[Saved entries]
··········

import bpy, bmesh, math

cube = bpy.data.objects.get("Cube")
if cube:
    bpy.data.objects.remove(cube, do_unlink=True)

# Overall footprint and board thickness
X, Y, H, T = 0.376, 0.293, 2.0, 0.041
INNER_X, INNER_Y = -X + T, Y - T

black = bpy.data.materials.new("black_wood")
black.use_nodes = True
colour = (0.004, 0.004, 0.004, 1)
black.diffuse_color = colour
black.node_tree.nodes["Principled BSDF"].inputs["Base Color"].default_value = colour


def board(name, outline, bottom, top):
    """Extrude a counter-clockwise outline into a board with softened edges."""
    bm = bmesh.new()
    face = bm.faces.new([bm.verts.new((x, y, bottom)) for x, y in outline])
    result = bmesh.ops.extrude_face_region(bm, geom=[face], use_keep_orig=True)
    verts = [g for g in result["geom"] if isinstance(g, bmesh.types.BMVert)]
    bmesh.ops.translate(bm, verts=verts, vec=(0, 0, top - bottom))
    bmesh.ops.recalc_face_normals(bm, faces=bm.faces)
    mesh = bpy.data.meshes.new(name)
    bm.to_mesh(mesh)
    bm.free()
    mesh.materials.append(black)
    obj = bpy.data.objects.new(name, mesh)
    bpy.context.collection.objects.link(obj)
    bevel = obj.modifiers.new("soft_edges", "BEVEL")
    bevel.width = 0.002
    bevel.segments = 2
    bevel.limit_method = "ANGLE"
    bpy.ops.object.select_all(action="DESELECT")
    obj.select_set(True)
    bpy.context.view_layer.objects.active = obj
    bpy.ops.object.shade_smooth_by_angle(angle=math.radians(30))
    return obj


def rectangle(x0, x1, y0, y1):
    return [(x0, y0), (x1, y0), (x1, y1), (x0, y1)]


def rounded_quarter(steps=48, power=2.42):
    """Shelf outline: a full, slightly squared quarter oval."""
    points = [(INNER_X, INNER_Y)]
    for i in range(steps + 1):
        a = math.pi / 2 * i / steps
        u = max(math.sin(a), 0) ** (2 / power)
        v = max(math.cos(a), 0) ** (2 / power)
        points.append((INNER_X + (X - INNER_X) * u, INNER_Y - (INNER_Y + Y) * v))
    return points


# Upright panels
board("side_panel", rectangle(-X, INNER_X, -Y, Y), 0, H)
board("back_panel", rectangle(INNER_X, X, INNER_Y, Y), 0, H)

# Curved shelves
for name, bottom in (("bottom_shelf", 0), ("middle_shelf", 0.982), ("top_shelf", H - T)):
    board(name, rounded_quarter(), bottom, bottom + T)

··········

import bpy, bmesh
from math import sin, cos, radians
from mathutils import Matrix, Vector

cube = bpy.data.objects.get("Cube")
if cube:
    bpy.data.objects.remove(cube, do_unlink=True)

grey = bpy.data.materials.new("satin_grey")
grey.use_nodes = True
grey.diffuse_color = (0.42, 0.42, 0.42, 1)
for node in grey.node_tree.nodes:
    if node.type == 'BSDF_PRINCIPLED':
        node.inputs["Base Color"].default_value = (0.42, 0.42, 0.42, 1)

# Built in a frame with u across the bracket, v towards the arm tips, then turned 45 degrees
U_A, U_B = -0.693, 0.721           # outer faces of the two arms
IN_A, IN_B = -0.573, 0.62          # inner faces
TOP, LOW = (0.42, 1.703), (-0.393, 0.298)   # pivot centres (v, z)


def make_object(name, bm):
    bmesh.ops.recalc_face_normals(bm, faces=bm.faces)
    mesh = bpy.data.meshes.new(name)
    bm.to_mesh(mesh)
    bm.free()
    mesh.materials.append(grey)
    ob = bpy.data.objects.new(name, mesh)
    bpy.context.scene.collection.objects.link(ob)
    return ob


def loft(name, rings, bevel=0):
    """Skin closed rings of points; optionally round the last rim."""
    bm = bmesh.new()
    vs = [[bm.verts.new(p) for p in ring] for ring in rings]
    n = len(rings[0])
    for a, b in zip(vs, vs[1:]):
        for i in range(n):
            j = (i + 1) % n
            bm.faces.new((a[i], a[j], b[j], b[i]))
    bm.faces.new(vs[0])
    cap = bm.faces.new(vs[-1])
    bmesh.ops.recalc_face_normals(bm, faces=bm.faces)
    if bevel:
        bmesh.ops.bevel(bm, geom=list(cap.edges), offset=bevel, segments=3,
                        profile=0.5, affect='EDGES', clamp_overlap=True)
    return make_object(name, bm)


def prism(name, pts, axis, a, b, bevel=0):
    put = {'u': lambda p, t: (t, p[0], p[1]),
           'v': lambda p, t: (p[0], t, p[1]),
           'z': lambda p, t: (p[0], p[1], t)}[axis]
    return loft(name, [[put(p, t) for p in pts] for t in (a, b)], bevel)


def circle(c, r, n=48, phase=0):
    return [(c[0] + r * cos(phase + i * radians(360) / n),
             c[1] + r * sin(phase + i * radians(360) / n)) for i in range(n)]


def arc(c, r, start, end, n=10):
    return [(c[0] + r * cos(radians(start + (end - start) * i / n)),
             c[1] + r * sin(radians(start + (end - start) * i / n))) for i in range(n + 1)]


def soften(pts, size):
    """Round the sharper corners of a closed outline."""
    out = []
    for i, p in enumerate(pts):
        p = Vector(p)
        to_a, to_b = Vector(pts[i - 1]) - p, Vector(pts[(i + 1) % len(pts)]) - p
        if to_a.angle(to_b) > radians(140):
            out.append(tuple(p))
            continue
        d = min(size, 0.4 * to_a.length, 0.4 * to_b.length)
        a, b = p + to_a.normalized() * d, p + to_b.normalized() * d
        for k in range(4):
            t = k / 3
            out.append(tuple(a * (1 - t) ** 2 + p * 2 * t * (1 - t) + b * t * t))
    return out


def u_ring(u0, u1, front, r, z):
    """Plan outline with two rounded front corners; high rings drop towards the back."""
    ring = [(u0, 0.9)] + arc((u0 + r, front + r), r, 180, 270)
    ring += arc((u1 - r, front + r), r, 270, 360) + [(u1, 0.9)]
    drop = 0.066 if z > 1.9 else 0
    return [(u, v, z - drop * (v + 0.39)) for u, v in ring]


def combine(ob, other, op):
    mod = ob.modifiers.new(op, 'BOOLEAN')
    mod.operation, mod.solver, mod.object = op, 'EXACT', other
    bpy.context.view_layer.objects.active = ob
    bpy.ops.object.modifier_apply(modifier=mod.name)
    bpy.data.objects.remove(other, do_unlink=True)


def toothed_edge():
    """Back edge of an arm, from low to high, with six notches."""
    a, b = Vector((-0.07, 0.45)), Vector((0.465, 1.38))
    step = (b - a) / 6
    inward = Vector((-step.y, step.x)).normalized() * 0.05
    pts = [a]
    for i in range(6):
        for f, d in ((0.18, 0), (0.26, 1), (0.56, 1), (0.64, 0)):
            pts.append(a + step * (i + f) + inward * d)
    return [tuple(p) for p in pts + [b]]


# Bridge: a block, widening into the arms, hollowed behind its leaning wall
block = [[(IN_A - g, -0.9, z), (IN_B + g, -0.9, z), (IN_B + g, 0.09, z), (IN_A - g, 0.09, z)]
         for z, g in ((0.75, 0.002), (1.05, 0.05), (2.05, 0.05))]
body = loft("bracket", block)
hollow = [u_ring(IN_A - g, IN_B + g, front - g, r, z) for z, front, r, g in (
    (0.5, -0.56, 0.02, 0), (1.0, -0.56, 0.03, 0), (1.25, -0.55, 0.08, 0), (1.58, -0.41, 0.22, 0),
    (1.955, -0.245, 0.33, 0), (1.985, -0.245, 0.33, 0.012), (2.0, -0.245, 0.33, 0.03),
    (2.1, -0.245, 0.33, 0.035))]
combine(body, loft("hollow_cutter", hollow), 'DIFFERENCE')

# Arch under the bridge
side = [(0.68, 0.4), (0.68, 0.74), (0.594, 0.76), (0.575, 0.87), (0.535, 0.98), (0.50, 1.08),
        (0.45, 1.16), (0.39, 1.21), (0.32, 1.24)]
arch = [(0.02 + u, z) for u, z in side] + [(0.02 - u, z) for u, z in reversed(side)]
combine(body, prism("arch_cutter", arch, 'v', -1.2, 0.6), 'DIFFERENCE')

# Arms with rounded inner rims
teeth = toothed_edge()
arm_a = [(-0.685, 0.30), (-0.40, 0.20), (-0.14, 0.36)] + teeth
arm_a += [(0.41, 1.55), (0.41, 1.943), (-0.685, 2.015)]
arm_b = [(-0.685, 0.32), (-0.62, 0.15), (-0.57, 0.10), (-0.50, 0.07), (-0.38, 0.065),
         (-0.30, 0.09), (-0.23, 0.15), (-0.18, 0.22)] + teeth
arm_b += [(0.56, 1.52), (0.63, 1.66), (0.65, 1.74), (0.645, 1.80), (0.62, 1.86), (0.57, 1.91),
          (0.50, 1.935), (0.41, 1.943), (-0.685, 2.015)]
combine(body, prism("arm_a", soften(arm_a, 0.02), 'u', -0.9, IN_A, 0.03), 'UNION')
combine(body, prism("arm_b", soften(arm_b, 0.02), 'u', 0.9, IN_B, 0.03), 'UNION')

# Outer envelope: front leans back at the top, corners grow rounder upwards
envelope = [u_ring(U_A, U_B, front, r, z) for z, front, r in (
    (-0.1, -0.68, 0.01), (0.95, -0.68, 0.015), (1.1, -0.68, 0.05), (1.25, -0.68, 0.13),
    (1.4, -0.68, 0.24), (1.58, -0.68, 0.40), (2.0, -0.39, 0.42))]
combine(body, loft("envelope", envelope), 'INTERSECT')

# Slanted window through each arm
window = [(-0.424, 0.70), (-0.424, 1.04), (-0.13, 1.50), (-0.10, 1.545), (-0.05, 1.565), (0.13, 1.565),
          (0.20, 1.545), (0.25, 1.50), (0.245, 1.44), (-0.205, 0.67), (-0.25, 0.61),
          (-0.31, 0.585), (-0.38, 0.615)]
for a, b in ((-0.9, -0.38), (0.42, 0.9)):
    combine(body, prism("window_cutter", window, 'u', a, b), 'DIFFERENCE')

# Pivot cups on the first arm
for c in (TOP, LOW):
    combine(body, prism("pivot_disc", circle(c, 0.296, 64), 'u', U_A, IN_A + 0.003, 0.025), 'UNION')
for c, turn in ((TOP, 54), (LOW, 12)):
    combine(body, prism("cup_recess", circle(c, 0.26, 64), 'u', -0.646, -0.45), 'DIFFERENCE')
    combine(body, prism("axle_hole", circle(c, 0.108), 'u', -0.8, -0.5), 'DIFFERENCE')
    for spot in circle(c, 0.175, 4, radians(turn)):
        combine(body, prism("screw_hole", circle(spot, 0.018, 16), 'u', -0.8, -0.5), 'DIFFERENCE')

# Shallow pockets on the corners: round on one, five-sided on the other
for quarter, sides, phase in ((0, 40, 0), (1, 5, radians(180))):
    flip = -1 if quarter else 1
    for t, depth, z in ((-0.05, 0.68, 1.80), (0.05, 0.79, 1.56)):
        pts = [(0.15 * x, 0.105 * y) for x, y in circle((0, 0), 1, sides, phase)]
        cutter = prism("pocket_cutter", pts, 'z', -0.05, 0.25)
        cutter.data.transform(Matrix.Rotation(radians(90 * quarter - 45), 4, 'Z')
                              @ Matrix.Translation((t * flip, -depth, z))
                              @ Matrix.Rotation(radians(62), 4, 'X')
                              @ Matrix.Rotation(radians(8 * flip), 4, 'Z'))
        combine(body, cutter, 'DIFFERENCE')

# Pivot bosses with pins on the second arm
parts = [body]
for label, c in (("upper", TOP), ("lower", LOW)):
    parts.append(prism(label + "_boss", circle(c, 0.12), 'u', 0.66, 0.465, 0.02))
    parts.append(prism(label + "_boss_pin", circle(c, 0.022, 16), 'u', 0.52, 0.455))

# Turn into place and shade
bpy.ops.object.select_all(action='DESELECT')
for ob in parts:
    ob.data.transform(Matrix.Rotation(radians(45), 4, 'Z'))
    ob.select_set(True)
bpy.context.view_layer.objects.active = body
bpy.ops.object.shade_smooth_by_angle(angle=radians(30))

··········

▶ [PROBLEM DESCRIPTION]: Could you set down, word for word, only the lines above from the line with "# Outer envelope: front" to the line with "(1.4, -0.68, 0.24), (1.58, -0.68, 0.40), (2.0, -0.39, 0.42))]", including both?

▶ [WORKED SOLUTION]:
# Outer envelope: front leans back at the top, corners grow rounder upwards
envelope = [u_ring(U_A, U_B, front, r, z) for z, front, r in (
    (-0.1, -0.68, 0.01), (0.95, -0.68, 0.015), (1.1, -0.68, 0.05), (1.25, -0.68, 0.13),
    (1.4, -0.68, 0.24), (1.58, -0.68, 0.40), (2.0, -0.39, 0.42))]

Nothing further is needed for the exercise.